Since I did not know what else to do with my life and my precious time back then, on Saturday 26 November 2005, I did just what I did on all but one day – Thanksgiving Day – in the week preceding: take pictures of trains. Fortunately, I limited myself on this day to a radius of only about three or so miles, and, in the process, as has been a theme lately, I got a few more “firsts” of things for which I have since then become more known in the very small world of railroad photography.
We start at Avondale, where we see my first-ever pictures of the Morgan City Local – the LLS51 and later LLD51, the Chip Local – at Avondale, not that I have a large amount of pictures of this train at Avondale.
Apparently, back in those days, the train still went as far west as Boeuf almost every day. I suspect that the white tank car is bound for the still-then-open Valentine Paper on the Lockport Branch, and the cars of plate steel are almost certainly bound for the metals place in Waggaman; note the parked westbound BNSF train, once again with a green, spartan-cab leader.

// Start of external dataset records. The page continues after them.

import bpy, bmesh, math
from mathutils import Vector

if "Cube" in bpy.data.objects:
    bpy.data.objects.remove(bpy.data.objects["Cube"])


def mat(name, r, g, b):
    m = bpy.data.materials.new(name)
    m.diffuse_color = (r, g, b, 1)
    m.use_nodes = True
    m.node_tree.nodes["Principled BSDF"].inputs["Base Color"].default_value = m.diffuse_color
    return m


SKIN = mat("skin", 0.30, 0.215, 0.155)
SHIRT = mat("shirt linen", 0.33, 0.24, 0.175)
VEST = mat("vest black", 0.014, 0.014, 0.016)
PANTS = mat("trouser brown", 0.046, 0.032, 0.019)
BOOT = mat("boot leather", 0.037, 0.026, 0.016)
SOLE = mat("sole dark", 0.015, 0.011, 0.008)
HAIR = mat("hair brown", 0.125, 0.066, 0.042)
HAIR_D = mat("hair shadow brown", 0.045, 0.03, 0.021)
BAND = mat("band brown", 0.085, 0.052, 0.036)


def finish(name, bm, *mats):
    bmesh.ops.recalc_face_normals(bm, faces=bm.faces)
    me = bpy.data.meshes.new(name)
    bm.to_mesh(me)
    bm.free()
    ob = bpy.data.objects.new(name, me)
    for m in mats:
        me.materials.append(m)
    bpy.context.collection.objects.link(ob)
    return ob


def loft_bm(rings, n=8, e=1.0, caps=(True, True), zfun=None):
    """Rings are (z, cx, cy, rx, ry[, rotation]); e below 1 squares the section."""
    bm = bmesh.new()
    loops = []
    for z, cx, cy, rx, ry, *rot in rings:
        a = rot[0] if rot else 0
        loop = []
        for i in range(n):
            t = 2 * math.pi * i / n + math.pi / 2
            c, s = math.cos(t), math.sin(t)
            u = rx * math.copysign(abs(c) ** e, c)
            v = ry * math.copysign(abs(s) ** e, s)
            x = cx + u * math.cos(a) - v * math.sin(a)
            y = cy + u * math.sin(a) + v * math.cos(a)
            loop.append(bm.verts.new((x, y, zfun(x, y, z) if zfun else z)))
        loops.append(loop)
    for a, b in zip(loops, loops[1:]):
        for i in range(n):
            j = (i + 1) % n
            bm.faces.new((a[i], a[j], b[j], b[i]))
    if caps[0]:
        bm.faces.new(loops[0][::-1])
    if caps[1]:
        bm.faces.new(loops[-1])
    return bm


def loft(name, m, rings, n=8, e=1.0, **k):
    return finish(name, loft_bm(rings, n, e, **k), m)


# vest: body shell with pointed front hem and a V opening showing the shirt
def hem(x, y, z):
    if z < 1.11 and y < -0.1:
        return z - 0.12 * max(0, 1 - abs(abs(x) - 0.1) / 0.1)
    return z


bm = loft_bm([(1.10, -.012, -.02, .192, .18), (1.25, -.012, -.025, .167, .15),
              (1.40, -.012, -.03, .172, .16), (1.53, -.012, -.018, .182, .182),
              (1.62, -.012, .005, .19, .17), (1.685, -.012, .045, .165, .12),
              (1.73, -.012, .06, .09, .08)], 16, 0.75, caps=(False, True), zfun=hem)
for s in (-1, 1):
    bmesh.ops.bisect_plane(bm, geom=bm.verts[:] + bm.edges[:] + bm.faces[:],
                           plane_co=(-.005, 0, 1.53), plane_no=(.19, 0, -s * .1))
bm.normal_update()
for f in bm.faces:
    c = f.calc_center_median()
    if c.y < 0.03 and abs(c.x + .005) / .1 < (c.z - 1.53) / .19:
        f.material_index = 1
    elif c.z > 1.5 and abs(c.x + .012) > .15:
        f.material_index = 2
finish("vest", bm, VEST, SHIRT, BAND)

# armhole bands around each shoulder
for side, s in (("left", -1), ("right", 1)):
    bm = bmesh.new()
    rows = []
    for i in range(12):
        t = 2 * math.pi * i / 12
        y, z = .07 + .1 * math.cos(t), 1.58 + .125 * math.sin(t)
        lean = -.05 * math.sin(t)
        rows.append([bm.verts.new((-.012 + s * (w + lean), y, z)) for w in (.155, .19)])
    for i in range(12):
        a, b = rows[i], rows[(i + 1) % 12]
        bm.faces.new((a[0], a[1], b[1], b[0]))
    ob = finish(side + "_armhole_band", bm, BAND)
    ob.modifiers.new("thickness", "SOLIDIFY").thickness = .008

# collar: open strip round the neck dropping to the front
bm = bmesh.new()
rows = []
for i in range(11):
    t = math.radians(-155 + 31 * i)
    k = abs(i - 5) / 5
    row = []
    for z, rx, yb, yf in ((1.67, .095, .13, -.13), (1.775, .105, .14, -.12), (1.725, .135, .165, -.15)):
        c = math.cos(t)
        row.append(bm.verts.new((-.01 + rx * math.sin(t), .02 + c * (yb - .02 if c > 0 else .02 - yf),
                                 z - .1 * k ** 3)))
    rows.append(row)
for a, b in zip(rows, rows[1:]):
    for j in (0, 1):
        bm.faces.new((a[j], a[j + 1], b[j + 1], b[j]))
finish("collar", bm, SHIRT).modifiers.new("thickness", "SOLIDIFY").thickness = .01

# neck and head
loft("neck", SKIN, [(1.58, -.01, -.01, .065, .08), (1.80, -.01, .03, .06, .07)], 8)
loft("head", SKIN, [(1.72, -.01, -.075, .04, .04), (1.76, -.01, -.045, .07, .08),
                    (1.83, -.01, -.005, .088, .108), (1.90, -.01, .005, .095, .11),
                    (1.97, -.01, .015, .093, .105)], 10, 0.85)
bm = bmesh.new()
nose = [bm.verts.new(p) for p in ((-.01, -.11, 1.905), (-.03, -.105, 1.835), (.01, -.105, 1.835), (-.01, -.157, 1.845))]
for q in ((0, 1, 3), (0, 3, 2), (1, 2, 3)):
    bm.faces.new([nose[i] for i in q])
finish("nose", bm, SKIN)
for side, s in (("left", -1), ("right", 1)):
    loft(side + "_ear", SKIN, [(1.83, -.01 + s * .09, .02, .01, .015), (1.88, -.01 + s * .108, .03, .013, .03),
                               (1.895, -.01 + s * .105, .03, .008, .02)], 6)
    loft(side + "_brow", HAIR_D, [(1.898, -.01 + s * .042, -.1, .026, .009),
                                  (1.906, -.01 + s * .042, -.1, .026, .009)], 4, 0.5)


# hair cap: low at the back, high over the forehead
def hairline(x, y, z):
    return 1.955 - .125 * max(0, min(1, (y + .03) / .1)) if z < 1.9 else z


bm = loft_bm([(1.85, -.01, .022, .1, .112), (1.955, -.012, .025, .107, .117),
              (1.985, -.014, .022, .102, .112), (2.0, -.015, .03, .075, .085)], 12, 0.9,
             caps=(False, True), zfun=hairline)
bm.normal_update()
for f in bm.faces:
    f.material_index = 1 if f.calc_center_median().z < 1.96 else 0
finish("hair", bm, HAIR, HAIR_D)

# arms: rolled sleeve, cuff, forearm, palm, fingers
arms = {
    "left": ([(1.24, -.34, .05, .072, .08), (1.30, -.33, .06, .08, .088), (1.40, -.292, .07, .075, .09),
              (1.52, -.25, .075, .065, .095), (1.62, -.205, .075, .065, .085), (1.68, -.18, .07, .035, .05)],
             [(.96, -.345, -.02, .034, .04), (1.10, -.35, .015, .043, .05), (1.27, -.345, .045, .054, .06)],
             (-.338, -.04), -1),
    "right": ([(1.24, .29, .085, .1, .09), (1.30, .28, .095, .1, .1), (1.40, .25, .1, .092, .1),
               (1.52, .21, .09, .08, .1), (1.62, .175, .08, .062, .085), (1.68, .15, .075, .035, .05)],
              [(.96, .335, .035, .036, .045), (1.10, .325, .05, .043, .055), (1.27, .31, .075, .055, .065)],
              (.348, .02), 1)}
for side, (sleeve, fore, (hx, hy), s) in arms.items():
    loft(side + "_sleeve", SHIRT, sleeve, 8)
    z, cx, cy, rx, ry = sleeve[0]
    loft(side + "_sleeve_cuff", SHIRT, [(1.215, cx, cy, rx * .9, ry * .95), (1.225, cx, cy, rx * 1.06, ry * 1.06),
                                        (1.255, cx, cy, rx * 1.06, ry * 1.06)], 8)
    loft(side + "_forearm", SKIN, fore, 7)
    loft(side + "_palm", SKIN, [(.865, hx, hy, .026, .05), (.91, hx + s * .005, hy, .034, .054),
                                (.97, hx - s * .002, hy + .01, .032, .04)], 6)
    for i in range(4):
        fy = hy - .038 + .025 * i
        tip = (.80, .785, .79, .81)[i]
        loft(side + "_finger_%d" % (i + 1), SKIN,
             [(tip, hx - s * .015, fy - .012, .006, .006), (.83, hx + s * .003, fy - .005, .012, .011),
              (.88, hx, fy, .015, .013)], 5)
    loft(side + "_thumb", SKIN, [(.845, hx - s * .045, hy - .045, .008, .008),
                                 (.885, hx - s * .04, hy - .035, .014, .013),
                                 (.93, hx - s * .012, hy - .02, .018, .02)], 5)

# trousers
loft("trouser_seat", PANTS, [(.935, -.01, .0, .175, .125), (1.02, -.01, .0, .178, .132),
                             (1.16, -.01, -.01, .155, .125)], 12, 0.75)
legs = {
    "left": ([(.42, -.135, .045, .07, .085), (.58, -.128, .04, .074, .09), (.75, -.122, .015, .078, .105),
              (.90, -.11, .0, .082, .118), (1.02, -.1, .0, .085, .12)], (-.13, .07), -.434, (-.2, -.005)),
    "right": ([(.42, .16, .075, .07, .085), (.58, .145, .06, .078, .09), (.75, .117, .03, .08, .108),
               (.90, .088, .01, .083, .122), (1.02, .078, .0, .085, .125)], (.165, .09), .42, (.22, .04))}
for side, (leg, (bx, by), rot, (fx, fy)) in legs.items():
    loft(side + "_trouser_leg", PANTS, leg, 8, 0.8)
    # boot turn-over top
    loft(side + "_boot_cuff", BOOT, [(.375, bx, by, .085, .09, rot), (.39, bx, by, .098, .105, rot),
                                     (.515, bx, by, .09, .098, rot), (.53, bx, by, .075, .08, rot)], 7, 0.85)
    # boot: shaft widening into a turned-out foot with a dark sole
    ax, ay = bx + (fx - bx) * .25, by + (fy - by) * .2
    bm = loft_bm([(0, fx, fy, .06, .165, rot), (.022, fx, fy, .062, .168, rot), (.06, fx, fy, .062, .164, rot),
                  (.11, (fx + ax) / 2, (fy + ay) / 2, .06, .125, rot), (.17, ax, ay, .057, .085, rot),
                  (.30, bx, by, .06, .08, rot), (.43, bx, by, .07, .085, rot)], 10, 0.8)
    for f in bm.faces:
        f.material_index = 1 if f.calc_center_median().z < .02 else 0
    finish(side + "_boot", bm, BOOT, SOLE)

Three years to the day later, I would photograph The Chip Local again, at Schriever and Chacahoula.
Next, we go to Live Oak in order to get a lame image of a westbound train moving from the Avondale Subdivision to the Lafayette Subdivision, the first time that I ever do this shot.
That appears to be the MNOHO, and you can probably tell why I don’t much do that shot. For the below shot, I didn’t quite time it right, but that’s probably because I didn’t even see the potential that the other train in the distance gave to the shot.
Yes, here is our SP 7128 that we saw a few days ago, once again, and this train appears to be the Luling Local; once again, I am doing a first here, as this is the first time that I do any shot at Willswood, a place that became a regular photo location for me.
Next, we are back at Live Oak, and there is a ballast train – apparently bound for the CSX – coming through the crossover from the Livonia Subdivision to the Avondale Subdivision, and this is my first “crossover” shot – a view that I have done many times since – at Live Oak.
The cars were all CSX ballast cars, and they were loaded; it’s a safe assumption that this train was bound for the CSX in New Orleans with the ballast being used to, in an eastward direction, repair the mainline out of New Orleans that had been severely damaged by Hurricane Katrina and that was still out-of-service; so, CSX was, at this time, operating in New Orleans, but it was still isolated from the rest of the CSX system, with freight trains still detouring on the Norfolk Southern line.
The CSX mainline between Mobile and New Orleans would not be fully repaired and reopened until February 2006.
Wow, that last locomotive looks ancient! I guess it is a C30-7 or some other variety, but what might it have been – as in, who would have owned in – prior to it being a CSX locomotive?
Anyway, this might have been the day that I began to see the pattern of trains coming off of the Livonia Sub and moving via the crossover onto the Avondale Subdivision, but it would take me several more years to figure out why this happened, and why some trains did this and some don’t. Basically, any train that doesn’t need to be switched at Avondale can and usually does use this route, since all of the flat-switching happens on the northern side.
So, on this same day that I shoot at Willswood for the first time, I shoot a train on the Avondale Sub at Willswood for the first time.
The former Southern Pacific mainline between CTC Live Oak and Avondale is today’s Avondale Subdivision.
Moving over to Avondale, we see the head-end of the train enter the yard.
That BNSF manifest train is still parked there, nearly four hours after we earlier saw it. Let’s get one last look at the CSXT hopper cars before we get out of here.
Okay, that’s all for today; stay tuned for tomorrow, when we’ll have the first Sunday Sermon at a new location.